| Task brief |
Work through the records below and tally every line containing "high". Reply with the total alone.

| The data |
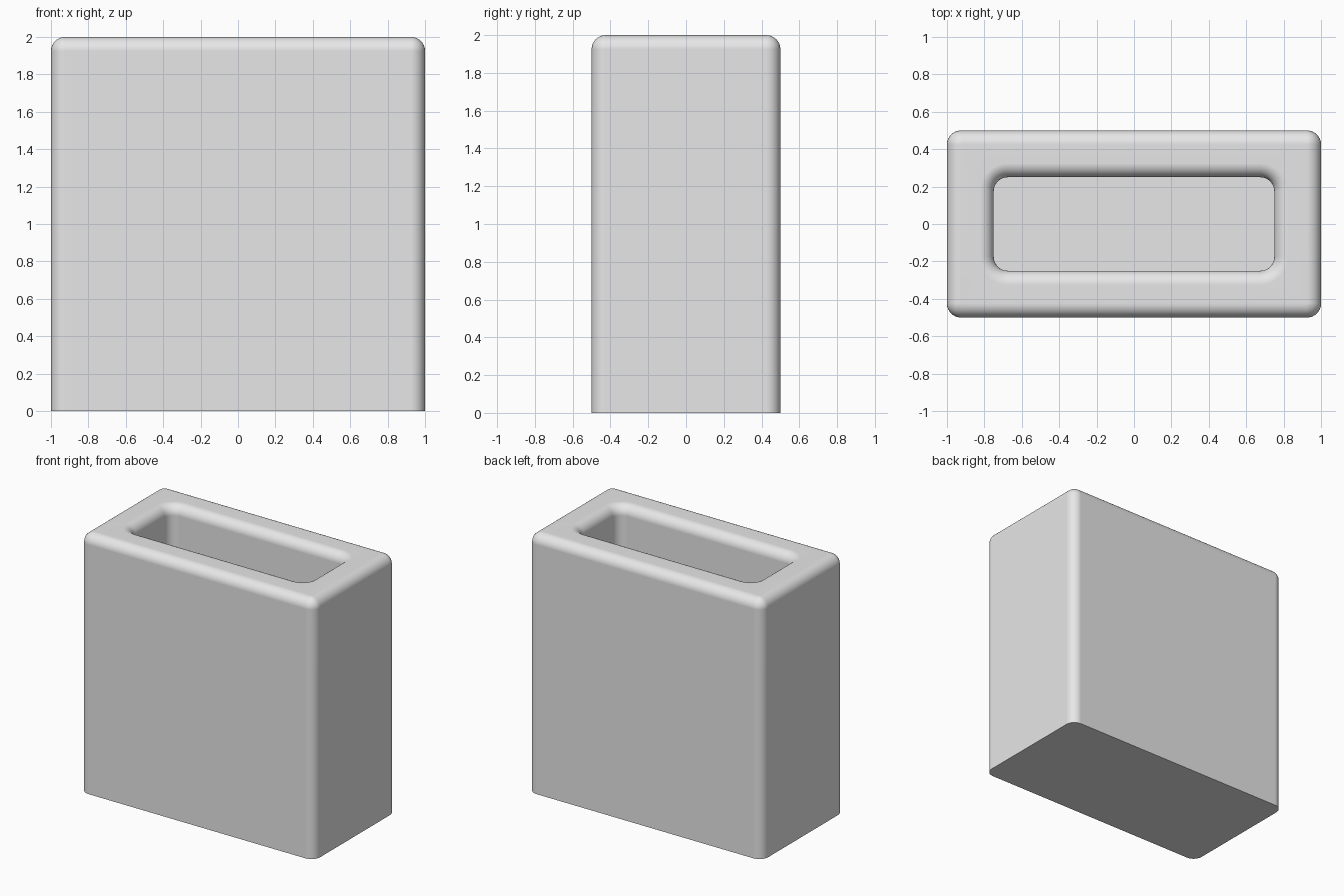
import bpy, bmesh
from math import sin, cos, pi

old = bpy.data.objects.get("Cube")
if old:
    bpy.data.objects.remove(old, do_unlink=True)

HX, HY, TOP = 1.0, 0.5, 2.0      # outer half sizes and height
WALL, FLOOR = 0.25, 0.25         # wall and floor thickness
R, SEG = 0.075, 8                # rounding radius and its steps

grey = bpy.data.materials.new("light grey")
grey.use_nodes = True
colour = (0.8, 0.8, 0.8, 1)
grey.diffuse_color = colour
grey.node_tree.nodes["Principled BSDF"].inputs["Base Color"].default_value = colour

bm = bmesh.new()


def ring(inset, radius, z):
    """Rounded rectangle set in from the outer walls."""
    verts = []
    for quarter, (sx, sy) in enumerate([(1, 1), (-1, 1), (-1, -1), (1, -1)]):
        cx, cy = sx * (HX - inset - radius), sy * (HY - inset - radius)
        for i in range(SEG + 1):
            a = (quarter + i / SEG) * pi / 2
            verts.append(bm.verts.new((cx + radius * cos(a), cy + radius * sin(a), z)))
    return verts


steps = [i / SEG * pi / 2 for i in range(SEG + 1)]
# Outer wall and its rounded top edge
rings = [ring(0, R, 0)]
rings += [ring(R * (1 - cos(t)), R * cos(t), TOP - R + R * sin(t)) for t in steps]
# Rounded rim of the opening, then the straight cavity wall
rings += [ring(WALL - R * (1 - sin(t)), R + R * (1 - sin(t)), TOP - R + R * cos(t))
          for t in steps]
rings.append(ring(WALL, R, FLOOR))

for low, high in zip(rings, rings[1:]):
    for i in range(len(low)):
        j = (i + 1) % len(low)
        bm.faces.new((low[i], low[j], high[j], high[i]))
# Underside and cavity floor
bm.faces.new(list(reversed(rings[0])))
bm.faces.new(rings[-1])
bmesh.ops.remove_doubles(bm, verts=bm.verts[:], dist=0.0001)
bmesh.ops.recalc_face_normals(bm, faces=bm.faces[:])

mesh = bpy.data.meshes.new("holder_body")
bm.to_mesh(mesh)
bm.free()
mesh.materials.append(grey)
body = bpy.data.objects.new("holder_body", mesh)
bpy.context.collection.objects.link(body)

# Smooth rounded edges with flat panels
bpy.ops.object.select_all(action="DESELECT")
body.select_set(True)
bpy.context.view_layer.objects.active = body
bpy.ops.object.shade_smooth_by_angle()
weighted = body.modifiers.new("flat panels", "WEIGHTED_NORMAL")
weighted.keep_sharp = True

| Task response |
2